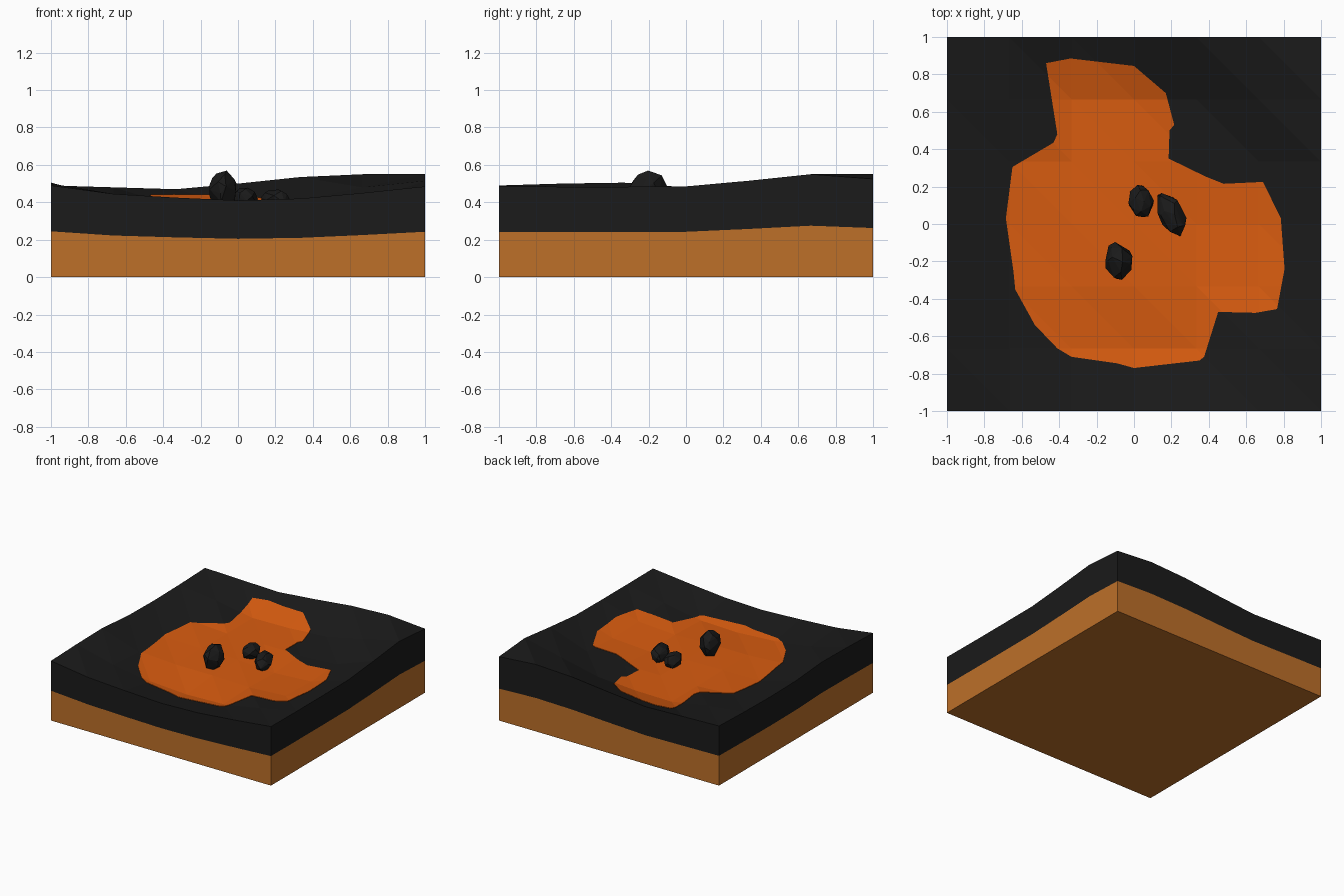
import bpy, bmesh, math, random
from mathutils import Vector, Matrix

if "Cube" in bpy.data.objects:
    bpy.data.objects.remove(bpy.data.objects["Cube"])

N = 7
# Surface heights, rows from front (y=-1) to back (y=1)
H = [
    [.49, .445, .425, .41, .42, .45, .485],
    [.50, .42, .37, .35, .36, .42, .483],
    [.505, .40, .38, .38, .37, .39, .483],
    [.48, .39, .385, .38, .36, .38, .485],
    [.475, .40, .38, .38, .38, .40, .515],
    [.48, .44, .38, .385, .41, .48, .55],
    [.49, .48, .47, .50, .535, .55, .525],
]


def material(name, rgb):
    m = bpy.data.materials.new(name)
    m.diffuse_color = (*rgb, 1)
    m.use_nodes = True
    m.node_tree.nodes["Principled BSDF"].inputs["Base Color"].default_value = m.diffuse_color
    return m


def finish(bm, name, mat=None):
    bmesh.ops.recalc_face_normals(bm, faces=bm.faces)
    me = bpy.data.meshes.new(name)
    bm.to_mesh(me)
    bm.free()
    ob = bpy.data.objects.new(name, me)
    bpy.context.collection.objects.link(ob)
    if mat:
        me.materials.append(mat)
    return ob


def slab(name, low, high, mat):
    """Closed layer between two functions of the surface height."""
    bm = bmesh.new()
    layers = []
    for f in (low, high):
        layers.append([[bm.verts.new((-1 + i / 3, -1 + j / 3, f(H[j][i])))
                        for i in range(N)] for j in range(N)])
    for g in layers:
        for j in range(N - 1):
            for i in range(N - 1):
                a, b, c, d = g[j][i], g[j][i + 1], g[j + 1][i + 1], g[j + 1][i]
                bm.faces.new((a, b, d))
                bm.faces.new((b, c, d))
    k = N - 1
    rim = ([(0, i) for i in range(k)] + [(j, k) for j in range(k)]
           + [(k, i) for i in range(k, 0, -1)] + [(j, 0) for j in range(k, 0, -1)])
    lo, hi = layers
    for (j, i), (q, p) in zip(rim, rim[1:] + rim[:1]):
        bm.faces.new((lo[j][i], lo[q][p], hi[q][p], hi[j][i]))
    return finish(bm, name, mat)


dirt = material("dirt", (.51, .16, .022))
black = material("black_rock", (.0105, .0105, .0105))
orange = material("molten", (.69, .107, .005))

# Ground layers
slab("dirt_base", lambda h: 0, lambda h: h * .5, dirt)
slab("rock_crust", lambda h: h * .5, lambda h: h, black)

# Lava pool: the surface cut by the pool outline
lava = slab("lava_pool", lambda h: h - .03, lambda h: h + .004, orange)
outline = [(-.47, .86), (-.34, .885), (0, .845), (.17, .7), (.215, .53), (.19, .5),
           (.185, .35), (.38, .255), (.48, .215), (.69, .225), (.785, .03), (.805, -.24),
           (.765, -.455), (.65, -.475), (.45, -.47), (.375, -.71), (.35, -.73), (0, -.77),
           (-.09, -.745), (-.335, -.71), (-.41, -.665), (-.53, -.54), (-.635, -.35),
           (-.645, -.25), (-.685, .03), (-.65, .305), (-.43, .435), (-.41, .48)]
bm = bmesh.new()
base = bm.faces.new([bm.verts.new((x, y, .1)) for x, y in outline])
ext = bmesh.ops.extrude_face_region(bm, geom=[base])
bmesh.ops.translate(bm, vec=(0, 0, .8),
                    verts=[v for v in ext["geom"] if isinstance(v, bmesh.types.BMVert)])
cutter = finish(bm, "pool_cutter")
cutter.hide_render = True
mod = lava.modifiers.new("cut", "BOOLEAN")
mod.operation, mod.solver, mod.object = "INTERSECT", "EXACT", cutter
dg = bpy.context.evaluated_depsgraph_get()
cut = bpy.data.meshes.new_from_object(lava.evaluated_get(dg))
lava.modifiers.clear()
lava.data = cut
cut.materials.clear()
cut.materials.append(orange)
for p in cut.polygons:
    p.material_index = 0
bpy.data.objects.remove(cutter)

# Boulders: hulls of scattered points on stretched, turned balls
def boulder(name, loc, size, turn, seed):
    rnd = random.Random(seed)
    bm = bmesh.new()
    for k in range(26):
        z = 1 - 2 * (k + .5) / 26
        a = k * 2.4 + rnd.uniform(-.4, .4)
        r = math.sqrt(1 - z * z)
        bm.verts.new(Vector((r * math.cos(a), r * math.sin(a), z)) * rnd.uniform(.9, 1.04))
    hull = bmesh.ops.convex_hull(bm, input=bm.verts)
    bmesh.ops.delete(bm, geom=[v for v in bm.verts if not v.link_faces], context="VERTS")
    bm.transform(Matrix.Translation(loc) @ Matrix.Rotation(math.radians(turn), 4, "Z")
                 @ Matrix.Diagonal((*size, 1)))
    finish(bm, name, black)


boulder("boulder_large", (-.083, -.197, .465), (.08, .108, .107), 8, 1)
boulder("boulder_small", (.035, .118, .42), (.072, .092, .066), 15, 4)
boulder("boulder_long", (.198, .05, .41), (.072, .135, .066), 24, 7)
---*---
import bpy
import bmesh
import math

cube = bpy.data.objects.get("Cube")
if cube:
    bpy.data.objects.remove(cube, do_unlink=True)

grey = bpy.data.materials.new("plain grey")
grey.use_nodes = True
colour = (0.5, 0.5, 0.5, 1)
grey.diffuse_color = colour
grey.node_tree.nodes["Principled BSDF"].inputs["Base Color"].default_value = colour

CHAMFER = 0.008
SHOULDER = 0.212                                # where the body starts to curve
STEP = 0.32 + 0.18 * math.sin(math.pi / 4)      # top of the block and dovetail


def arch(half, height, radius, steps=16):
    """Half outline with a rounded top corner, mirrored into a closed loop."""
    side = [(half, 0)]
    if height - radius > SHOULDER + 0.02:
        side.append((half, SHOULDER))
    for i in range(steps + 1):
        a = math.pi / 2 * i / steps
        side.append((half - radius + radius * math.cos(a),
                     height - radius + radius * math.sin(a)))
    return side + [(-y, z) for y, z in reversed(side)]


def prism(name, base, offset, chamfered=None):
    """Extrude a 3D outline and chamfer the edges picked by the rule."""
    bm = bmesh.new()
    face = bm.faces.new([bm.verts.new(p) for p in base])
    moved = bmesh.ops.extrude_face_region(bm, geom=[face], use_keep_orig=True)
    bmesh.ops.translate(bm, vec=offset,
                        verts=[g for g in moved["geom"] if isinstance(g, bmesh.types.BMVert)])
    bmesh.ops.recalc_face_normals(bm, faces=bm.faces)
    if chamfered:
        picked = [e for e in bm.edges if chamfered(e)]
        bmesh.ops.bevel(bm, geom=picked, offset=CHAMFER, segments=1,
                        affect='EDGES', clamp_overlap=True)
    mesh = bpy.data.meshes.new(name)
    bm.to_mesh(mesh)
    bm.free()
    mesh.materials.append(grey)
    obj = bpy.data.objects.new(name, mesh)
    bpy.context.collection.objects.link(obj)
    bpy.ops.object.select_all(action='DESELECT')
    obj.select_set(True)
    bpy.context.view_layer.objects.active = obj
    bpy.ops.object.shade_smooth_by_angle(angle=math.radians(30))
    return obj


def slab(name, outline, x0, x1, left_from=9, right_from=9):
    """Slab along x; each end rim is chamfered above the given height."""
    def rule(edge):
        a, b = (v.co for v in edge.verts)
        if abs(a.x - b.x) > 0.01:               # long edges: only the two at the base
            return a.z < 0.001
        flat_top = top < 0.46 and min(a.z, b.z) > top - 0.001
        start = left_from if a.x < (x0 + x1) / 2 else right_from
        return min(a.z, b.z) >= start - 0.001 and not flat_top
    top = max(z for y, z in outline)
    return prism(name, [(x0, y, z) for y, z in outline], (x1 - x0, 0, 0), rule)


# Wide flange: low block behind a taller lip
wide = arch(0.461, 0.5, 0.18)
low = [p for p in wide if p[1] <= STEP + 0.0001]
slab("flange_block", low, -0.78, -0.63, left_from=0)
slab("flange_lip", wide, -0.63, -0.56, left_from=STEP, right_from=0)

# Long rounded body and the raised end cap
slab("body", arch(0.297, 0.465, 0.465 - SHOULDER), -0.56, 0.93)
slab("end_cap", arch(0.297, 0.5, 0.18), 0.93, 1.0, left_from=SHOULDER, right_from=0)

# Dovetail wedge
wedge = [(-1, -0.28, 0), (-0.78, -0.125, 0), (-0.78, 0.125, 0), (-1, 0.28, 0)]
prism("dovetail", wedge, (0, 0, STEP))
---*---
Search the listing for the string "return". Copy each line where it is found.

    return m
    return ob
    return finish(bm, name, mat)
    return side + [(-y, z) for y, z in reversed(side)]
    return obj
            return a.z < 0.001
        return min(a.z, b.z) >= start - 0.001 and not flat_top
    return prism(name, [(x0, y, z) for y, z in outline], (x1 - x0, 0, 0), rule)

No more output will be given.